Each line below is to be written out once more, precisely as given.

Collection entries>

__________________________________________________

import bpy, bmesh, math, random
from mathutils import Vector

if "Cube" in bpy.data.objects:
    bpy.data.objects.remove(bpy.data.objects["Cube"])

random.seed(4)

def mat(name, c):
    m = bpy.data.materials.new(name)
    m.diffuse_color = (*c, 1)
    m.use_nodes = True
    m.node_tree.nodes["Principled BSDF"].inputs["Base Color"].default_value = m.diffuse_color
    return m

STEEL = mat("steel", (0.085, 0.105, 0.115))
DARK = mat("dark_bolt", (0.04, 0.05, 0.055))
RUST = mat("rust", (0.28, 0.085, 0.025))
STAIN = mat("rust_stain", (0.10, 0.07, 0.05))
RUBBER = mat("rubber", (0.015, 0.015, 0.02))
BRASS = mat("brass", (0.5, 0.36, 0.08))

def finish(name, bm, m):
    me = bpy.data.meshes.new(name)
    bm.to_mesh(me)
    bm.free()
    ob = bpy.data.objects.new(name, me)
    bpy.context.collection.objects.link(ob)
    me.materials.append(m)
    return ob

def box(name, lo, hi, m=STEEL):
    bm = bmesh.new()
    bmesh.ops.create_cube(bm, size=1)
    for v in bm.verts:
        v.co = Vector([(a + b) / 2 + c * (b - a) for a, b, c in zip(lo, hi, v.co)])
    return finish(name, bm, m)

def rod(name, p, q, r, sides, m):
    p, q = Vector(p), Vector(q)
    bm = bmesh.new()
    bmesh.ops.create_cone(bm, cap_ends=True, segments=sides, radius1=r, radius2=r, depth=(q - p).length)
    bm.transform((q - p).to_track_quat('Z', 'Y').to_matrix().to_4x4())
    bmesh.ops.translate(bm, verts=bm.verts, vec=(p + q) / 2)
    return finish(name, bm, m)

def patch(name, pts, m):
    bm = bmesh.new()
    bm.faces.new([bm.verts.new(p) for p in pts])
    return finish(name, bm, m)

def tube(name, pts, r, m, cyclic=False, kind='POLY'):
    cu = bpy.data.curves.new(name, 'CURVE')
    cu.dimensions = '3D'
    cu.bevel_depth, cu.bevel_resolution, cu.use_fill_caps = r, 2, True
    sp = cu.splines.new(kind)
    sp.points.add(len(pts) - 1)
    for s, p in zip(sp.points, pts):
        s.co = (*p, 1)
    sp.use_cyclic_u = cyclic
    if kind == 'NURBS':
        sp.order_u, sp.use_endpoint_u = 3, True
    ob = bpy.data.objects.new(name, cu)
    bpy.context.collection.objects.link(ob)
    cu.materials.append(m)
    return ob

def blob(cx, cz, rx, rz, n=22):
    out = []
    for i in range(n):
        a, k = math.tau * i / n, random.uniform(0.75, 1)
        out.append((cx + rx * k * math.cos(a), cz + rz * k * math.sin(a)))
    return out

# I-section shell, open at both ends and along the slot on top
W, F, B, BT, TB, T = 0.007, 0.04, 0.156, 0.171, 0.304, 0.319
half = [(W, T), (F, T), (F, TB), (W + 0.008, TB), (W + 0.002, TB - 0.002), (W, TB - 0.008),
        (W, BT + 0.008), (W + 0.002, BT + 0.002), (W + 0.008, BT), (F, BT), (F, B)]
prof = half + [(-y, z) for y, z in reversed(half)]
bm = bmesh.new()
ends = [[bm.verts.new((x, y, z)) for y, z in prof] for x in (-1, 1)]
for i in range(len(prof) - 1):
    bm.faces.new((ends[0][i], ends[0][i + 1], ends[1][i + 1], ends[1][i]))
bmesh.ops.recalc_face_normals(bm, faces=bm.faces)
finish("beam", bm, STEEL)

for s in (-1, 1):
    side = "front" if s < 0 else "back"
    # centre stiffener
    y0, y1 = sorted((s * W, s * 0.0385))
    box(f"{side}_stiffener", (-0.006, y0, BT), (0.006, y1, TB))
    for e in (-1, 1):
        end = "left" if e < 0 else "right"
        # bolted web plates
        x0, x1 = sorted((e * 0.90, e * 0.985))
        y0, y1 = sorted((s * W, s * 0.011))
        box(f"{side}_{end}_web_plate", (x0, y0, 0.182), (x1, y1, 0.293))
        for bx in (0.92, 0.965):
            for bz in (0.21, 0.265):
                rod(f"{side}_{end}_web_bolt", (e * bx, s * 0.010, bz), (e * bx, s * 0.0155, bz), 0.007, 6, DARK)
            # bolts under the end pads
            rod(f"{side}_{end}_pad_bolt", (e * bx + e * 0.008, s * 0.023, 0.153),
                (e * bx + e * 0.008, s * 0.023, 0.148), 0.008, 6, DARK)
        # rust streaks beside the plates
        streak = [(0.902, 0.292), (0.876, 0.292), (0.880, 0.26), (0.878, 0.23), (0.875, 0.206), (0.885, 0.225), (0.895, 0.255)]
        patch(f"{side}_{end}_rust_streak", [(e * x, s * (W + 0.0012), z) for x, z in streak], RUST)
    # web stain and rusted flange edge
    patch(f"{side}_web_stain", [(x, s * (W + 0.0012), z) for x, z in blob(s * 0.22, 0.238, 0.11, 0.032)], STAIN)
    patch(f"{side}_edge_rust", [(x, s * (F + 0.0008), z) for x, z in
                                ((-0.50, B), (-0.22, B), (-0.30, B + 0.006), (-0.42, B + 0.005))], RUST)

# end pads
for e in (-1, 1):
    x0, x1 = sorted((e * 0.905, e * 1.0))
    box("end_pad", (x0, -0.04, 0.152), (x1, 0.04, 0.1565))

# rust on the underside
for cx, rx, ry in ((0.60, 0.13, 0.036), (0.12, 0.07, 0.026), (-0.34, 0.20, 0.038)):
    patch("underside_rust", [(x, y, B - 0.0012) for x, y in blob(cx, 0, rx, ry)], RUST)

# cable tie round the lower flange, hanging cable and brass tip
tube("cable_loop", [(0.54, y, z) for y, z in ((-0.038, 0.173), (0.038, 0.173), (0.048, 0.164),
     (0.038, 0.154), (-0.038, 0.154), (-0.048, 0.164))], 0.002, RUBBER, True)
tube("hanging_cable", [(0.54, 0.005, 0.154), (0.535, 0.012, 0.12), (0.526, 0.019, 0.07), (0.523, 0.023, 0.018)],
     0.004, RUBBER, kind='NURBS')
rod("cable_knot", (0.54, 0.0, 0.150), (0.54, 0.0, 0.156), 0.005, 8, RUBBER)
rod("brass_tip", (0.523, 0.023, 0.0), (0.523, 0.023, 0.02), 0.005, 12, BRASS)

__________________________________________________

TASK RESPONSE>
import bpy, bmesh, math, random
from mathutils import Vector

if "Cube" in bpy.data.objects:
    bpy.data.objects.remove(bpy.data.objects["Cube"])

random.seed(4)

def mat(name, c):
    m = bpy.data.materials.new(name)
    m.diffuse_color = (*c, 1)
    m.use_nodes = True
    m.node_tree.nodes["Principled BSDF"].inputs["Base Color"].default_value = m.diffuse_color
    return m

STEEL = mat("steel", (0.085, 0.105, 0.115))
DARK = mat("dark_bolt", (0.04, 0.05, 0.055))
RUST = mat("rust", (0.28, 0.085, 0.025))
STAIN = mat("rust_stain", (0.10, 0.07, 0.05))
RUBBER = mat("rubber", (0.015, 0.015, 0.02))
BRASS = mat("brass", (0.5, 0.36, 0.08))

def finish(name, bm, m):
    me = bpy.data.meshes.new(name)
    bm.to_mesh(me)
    bm.free()
    ob = bpy.data.objects.new(name, me)
    bpy.context.collection.objects.link(ob)
    me.materials.append(m)
    return ob

def box(name, lo, hi, m=STEEL):
    bm = bmesh.new()
    bmesh.ops.create_cube(bm, size=1)
    for v in bm.verts:
        v.co = Vector([(a + b) / 2 + c * (b - a) for a, b, c in zip(lo, hi, v.co)])
    return finish(name, bm, m)

def rod(name, p, q, r, sides, m):
    p, q = Vector(p), Vector(q)
    bm = bmesh.new()
    bmesh.ops.create_cone(bm, cap_ends=True, segments=sides, radius1=r, radius2=r, depth=(q - p).length)
    bm.transform((q - p).to_track_quat('Z', 'Y').to_matrix().to_4x4())
    bmesh.ops.translate(bm, verts=bm.verts, vec=(p + q) / 2)
    return finish(name, bm, m)

def patch(name, pts, m):
    bm = bmesh.new()
    bm.faces.new([bm.verts.new(p) for p in pts])
    return finish(name, bm, m)

def tube(name, pts, r, m, cyclic=False, kind='POLY'):
    cu = bpy.data.curves.new(name, 'CURVE')
    cu.dimensions = '3D'
    cu.bevel_depth, cu.bevel_resolution, cu.use_fill_caps = r, 2, True
    sp = cu.splines.new(kind)
    sp.points.add(len(pts) - 1)
    for s, p in zip(sp.points, pts):
        s.co = (*p, 1)
    sp.use_cyclic_u = cyclic
    if kind == 'NURBS':
        sp.order_u, sp.use_endpoint_u = 3, True
    ob = bpy.data.objects.new(name, cu)
    bpy.context.collection.objects.link(ob)
    cu.materials.append(m)
    return ob

def blob(cx, cz, rx, rz, n=22):
    out = []
    for i in range(n):
        a, k = math.tau * i / n, random.uniform(0.75, 1)
        out.append((cx + rx * k * math.cos(a), cz + rz * k * math.sin(a)))
    return out

# I-section shell, open at both ends and along the slot on top
W, F, B, BT, TB, T = 0.007, 0.04, 0.156, 0.171, 0.304, 0.319
half = [(W, T), (F, T), (F, TB), (W + 0.008, TB), (W + 0.002, TB - 0.002), (W, TB - 0.008),
        (W, BT + 0.008), (W + 0.002, BT + 0.002), (W + 0.008, BT), (F, BT), (F, B)]
prof = half + [(-y, z) for y, z in reversed(half)]
bm = bmesh.new()
ends = [[bm.verts.new((x, y, z)) for y, z in prof] for x in (-1, 1)]
for i in range(len(prof) - 1):
    bm.faces.new((ends[0][i], ends[0][i + 1], ends[1][i + 1], ends[1][i]))
bmesh.ops.recalc_face_normals(bm, faces=bm.faces)
finish("beam", bm, STEEL)

for s in (-1, 1):
    side = "front" if s < 0 else "back"
    # centre stiffener
    y0, y1 = sorted((s * W, s * 0.0385))
    box(f"{side}_stiffener", (-0.006, y0, BT), (0.006, y1, TB))
    for e in (-1, 1):
        end = "left" if e < 0 else "right"
        # bolted web plates
        x0, x1 = sorted((e * 0.90, e * 0.985))
        y0, y1 = sorted((s * W, s * 0.011))
        box(f"{side}_{end}_web_plate", (x0, y0, 0.182), (x1, y1, 0.293))
        for bx in (0.92, 0.965):
            for bz in (0.21, 0.265):
                rod(f"{side}_{end}_web_bolt", (e * bx, s * 0.010, bz), (e * bx, s * 0.0155, bz), 0.007, 6, DARK)
            # bolts under the end pads
            rod(f"{side}_{end}_pad_bolt", (e * bx + e * 0.008, s * 0.023, 0.153),
                (e * bx + e * 0.008, s * 0.023, 0.148), 0.008, 6, DARK)
        # rust streaks beside the plates
        streak = [(0.902, 0.292), (0.876, 0.292), (0.880, 0.26), (0.878, 0.23), (0.875, 0.206), (0.885, 0.225), (0.895, 0.255)]
        patch(f"{side}_{end}_rust_streak", [(e * x, s * (W + 0.0012), z) for x, z in streak], RUST)
    # web stain and rusted flange edge
    patch(f"{side}_web_stain", [(x, s * (W + 0.0012), z) for x, z in blob(s * 0.22, 0.238, 0.11, 0.032)], STAIN)
    patch(f"{side}_edge_rust", [(x, s * (F + 0.0008), z) for x, z in
                                ((-0.50, B), (-0.22, B), (-0.30, B + 0.006), (-0.42, B + 0.005))], RUST)

# end pads
for e in (-1, 1):
    x0, x1 = sorted((e * 0.905, e * 1.0))
    box("end_pad", (x0, -0.04, 0.152), (x1, 0.04, 0.1565))

# rust on the underside
for cx, rx, ry in ((0.60, 0.13, 0.036), (0.12, 0.07, 0.026), (-0.34, 0.20, 0.038)):
    patch("underside_rust", [(x, y, B - 0.0012) for x, y in blob(cx, 0, rx, ry)], RUST)

# cable tie round the lower flange, hanging cable and brass tip
tube("cable_loop", [(0.54, y, z) for y, z in ((-0.038, 0.173), (0.038, 0.173), (0.048, 0.164),
     (0.038, 0.154), (-0.038, 0.154), (-0.048, 0.164))], 0.002, RUBBER, True)
tube("hanging_cable", [(0.54, 0.005, 0.154), (0.535, 0.012, 0.12), (0.526, 0.019, 0.07), (0.523, 0.023, 0.018)],
     0.004, RUBBER, kind='NURBS')
rod("cable_knot", (0.54, 0.0, 0.150), (0.54, 0.0, 0.156), 0.005, 8, RUBBER)
rod("brass_tip", (0.523, 0.023, 0.0), (0.523, 0.023, 0.02), 0.005, 12, BRASS)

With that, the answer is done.